_Material for this exercise_.
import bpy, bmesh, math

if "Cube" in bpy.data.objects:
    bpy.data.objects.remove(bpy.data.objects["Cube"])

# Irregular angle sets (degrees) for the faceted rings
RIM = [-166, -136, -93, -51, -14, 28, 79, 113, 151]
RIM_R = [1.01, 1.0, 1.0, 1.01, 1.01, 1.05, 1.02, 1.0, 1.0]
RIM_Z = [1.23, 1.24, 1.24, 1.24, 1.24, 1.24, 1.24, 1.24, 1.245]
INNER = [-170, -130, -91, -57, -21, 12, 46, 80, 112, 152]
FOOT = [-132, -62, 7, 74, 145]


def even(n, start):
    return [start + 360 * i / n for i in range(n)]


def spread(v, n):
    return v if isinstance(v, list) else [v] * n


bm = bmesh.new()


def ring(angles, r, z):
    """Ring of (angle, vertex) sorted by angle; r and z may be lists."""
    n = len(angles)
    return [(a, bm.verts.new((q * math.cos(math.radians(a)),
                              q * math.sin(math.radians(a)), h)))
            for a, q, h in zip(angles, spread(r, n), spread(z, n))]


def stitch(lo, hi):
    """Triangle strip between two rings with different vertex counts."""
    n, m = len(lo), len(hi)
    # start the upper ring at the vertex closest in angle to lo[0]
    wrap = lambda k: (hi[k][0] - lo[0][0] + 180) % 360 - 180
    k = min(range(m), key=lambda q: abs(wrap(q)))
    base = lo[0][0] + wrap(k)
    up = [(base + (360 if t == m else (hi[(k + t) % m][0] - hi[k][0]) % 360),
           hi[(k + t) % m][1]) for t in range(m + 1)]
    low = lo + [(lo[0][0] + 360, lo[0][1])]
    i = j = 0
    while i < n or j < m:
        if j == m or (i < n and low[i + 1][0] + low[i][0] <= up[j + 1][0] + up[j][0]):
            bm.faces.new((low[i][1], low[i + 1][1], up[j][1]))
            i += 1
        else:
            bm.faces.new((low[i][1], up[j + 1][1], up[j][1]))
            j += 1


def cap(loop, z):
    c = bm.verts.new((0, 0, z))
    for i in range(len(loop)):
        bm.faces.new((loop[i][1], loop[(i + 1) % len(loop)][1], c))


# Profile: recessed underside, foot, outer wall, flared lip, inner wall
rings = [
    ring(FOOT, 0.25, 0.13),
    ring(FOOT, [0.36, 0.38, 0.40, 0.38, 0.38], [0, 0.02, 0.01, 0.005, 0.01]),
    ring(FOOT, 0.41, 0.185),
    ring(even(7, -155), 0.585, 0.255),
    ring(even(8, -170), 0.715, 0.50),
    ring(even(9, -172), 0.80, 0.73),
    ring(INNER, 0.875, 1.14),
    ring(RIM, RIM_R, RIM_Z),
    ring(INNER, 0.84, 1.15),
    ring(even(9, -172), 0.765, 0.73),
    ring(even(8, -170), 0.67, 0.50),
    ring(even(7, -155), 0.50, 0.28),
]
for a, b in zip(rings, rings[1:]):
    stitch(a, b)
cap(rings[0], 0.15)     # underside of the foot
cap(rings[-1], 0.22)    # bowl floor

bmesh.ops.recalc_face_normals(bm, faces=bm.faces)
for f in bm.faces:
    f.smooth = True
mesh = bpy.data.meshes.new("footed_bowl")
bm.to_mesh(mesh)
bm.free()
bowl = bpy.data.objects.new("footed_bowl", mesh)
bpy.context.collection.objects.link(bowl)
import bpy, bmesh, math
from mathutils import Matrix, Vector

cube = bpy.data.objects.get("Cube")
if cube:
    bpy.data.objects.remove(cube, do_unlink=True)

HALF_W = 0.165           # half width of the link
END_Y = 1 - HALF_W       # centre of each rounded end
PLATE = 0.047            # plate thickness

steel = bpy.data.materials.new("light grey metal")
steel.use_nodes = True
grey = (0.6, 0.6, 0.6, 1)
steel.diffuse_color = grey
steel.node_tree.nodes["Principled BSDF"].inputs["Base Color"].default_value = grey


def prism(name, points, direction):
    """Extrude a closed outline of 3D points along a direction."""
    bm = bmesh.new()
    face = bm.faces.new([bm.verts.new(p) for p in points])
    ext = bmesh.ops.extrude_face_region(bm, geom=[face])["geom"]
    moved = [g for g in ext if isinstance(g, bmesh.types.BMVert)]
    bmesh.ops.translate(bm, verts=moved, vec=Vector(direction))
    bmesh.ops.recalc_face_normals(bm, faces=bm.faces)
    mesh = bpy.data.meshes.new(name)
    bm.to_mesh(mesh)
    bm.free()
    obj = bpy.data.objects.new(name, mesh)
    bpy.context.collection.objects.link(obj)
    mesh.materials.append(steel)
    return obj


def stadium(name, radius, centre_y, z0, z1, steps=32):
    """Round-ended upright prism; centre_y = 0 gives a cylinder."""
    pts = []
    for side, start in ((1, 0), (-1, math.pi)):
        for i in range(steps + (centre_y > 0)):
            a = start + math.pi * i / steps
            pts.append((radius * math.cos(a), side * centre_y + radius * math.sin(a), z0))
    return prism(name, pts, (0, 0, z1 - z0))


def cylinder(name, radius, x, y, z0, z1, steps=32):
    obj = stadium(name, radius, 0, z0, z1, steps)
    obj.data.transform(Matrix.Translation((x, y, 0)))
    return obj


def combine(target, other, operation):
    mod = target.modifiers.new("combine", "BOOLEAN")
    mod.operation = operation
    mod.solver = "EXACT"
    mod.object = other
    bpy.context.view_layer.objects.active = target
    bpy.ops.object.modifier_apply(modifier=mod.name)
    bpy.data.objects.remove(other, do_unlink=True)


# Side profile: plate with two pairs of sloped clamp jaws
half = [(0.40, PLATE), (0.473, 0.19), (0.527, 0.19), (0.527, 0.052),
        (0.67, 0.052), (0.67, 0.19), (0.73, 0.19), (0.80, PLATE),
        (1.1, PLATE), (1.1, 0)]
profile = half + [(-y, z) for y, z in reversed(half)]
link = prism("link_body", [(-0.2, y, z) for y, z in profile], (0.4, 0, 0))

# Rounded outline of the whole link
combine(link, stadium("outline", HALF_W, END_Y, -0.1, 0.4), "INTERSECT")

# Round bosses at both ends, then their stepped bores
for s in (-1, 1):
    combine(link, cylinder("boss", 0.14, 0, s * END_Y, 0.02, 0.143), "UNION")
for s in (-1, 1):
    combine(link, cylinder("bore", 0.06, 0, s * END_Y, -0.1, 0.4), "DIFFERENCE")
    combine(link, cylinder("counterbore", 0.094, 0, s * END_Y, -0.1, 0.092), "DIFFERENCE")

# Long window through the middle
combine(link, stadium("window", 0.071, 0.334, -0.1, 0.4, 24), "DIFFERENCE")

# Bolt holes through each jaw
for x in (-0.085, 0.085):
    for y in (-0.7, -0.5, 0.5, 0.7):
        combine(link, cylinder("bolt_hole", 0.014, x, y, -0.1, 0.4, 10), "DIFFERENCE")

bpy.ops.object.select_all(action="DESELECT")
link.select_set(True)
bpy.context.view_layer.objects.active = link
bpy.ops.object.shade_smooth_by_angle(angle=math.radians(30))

_Task description_.
Check each line above for the string "radius" and show the ones that have it.

_Response box_.
def stadium(name, radius, centre_y, z0, z1, steps=32):
            pts.append((radius * math.cos(a), side * centre_y + radius * math.sin(a), z0))
def cylinder(name, radius, x, y, z0, z1, steps=32):
    obj = stadium(name, radius, 0, z0, z1, steps)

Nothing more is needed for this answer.